That threw a wrench into a negotiation currently under way. John Schuerholz was desperate to avoid a second consecutive year out of the playoffs after 14 straight division titles. Despite clear issues in the rotation, Schuerholz zeroed in on the possibility of out-slugging everyone with the young and powerful Teixeira. The Rangers saw a chance to maximize Teix’s value before he hit free agency after the 2008 season. They wanted Saltalamacchia, Elvis Andrus, and Neftali Feliz – a dynamic package with three Top 100 talents. They also wanted Harrison, but his injury concerned them. To smooth things over, the Braves added lefty Beau Jones, who they had taken with the 41st pick of the 2005 draft. Jones was an interesting arm, but the Braves saw him as a bullpen prospect so they weren’t very attached. The Rangers agreed to the five-prospect package and Harrison headed to Texas. He would be shut down for the remainder of the minor league season, but did made seven starts in the Arizona Fall League.
It didn’t take long for Harrison to get to the majors after that. He made 15 starts with the Rangers in the summer of ’08, but it wasn’t until 2011 that he established himself. He made a full 30 start season for the Rangers, brought his walks down, and did a better job at keeping the ball in the yard. The results was a 185.2 ING campaign in which he had a 3.39 ERA and 3.52 FIP. He even made a start in Turner Field on June 18. He was in line for the win until Darren Oliver blew it. Texas scored off Scott Proctor in the ninth because using Scott Proctor in a tied extra inning game only works when Jerry Meals is behind the plate. Felix came in and got the save with K’s of Jordan Schafer and Jason Heyward.
Harrison was even better the next year. He lowered his ERA to 3.29, picked up his first 200-inning season, was an All-Star, and even picked up a Cy Young vote or two. Knowing they had a potential workhorse on their hands, the Rangers gave Harrison a $55M extension to buy out his final two years of arbitration and first three years of free agency. He would be team-controlled through at least his Age-31 season with an option for 2018.

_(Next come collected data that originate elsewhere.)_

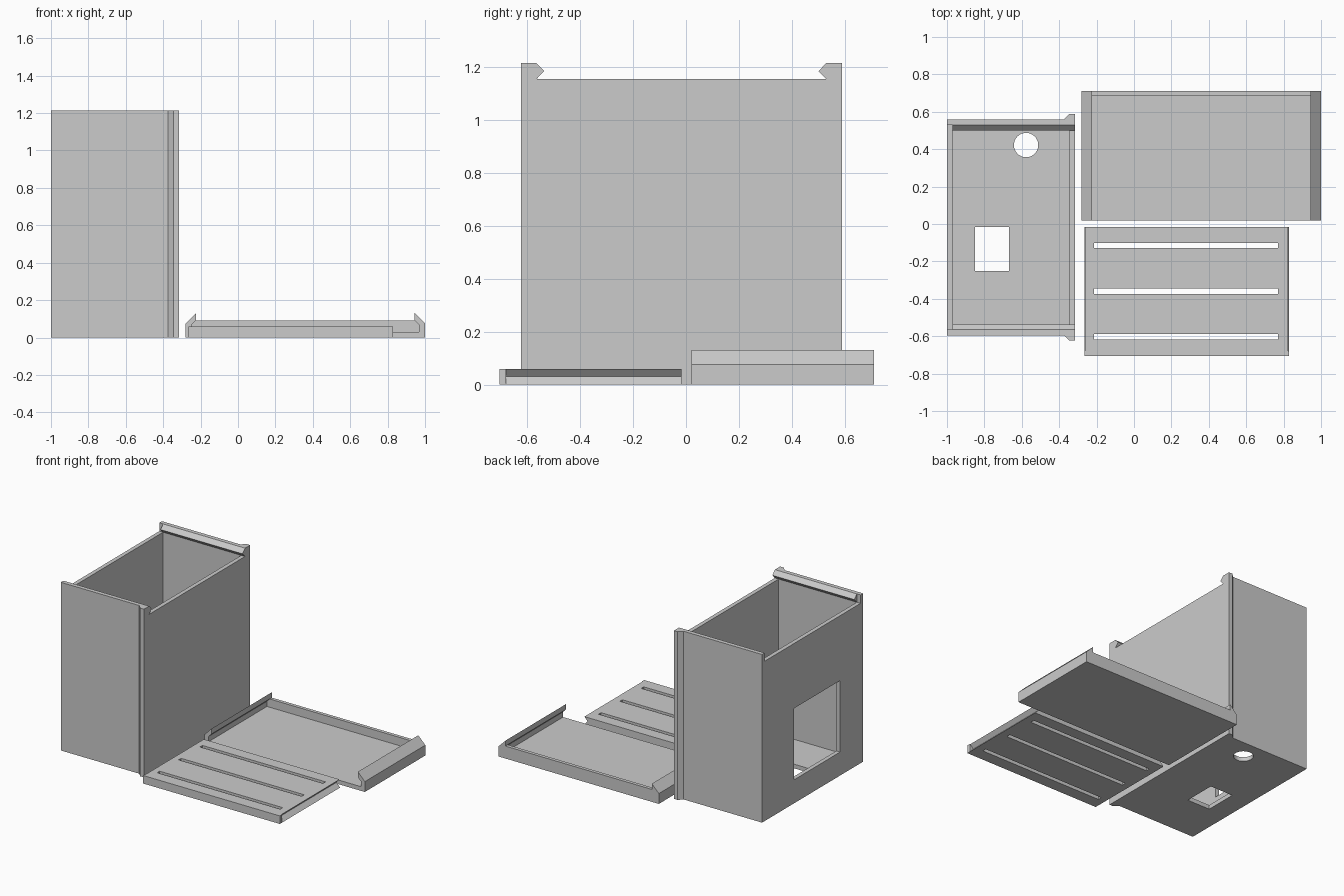
import bpy, bmesh, math
from mathutils import Vector

if "Cube" in bpy.data.objects:
    bpy.data.objects.remove(bpy.data.objects["Cube"])

grey = bpy.data.materials.new("light grey plastic")
grey.diffuse_color = (0.6, 0.6, 0.6, 1)
grey.use_nodes = True
grey.node_tree.nodes["Principled BSDF"].inputs["Base Color"].default_value = grey.diffuse_color


def prism(name, profile, axis, start, end):
    """Extrude a 2D profile along x (y,z points), y (x,z points) or z (x,y points)."""
    def place(a, b, t):
        return {"x": (t, a, b), "y": (a, t, b), "z": (a, b, t)}[axis]
    bm = bmesh.new()
    face = bm.faces.new([bm.verts.new(place(a, b, start)) for a, b in profile])
    ext = bmesh.ops.extrude_face_region(bm, geom=[face])
    shift = Vector(place(0, 0, end - start))
    bmesh.ops.translate(bm, vec=shift, verts=[v for v in ext["geom"] if isinstance(v, bmesh.types.BMVert)])
    bmesh.ops.recalc_face_normals(bm, faces=bm.faces)
    mesh = bpy.data.meshes.new(name)
    bm.to_mesh(mesh)
    bm.free()
    mesh.materials.append(grey)
    obj = bpy.data.objects.new(name, mesh)
    bpy.context.collection.objects.link(obj)
    return obj


def box(name, x0, x1, y0, y1, z0, z1):
    return prism(name, [(x0, y0), (x1, y0), (x1, y1), (x0, y1)], "z", z0, z1)


def cut(target, cutter):
    mod = target.modifiers.new(cutter.name, "BOOLEAN")
    mod.operation, mod.solver, mod.object = "DIFFERENCE", "EXACT", cutter
    cutter.hide_render = True
    cutter.hide_viewport = True
    cutter.display_type = "WIRE"


# Open-topped case with floor and window cut-outs
X0, X1, Y0, Y1 = -1.0, -0.315, -0.595, 0.56
RIM, TOP, T = 1.155, 1.215, 0.03
case = box("case", X0, X1, Y0, Y1, 0, RIM)
cut(case, box("cavity_cutter", X0 + T, X1 - T, Y0 + T, Y1 - T, T, 1.4))
cut(case, box("side_window_cutter", -1.1, -0.95, -0.33, 0.195, 0.17, 0.686))
cut(case, box("floor_window_cutter", -0.85, -0.668, -0.25, -0.016, -0.1, 0.1))
circle = [(-0.577 + 0.065 * math.cos(math.tau * i / 48),
           0.422 + 0.065 * math.sin(math.tau * i / 48)) for i in range(48)]
cut(case, prism("floor_hole_cutter", circle, "z", -0.1, 0.1))

# Sliding rails on the rim and catch ridges down the outer corners
for side, outer, s in (("front", Y0, 1), ("back", Y1, -1)):
    inner = outer + s * T
    mid = (RIM + TOP) / 2
    prism(side + "_rail", [(outer, RIM), (outer, TOP), (inner, TOP), (inner + s * 0.029, mid), (inner, RIM)],
          "x", X0 + T, X1)
    box(side + "_rail_end", X0, X0 + T, min(outer, inner), max(outer, inner), RIM, TOP)
    prism(side + "_catch_ridge", [(X1 - 0.058, outer), (X1 - 0.03, outer - s * 0.029),
                                  (X1, outer - s * 0.029), (X1, outer)], "z", 0, TOP)

# Cover tray: clip-edged profile with a closed back
L, R = -0.28, 1.0
half = [(0, 0), (0, 0.075), (0.056, 0.131), (0.056, 0.092), (0.032, 0.068), (0.032, 0.03)]
profile = [(L + a, b) for a, b in half] + [(R - a, b) for a, b in reversed(half)]
prism("cover_tray", profile, "y", 0.02, 0.71)
box("cover_back_wall", L + 0.032, R - 0.032, 0.685, 0.71, 0.03, 0.09)

# Vented sliding lid with V-grooved sides and a square front edge
L, R, H = -0.265, 0.828, 0.058
half = [(0, 0), (0.029, 0.03), (0.004, H)]
profile = [(L + a, b) for a, b in half] + [(R - a, b) for a, b in reversed(half)]
lid = prism("vented_lid", profile, "y", -0.68, -0.017)
box("lid_front_edge", L, R, -0.705, -0.68, 0, H)
for i, y in enumerate((-0.115, -0.359, -0.603)):
    cut(lid, box(f"vent_slot_cutter_{i + 1}", -0.214, 0.77, y - 0.0145, y + 0.0145, -0.1, 0.2))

But…that didn’t work out so well. In the three years that have transpired since signing the extension, Harrison has made just 9 starts. His back injuries led him to eventually succumb to lumbar spinal disc fusion surgery in June of 2014. He – well, his contract – was also traded to the Phillies last July in the big Cole Hamels trade.
As 2016 is just around the corner, things have not change for Harrison. His back remains an issue and the Phillies don’t expect him to contribute “anytime soon, if at all.” It’s unfortunate news for the lefty has been stuck in a bystander role just after reaching the heights of his career. Will he ever throw another meaningful pitch? That remains to be seen. You have to hope he does because never pitching again because of a back injury is a tough way to go out. Still, it’s not looking good for the first pitcher of the Teix trade to get to the majors.
And that concludes the Former Baseball America’s Top 100 Prospects as a Brave who Never Actually Played in Atlanta. Oh, that explains why I shortened the title. To go back through the list, you can either click any of the links below or just click here to run through them in reverse chronological order.
Previous Random Former Prospects…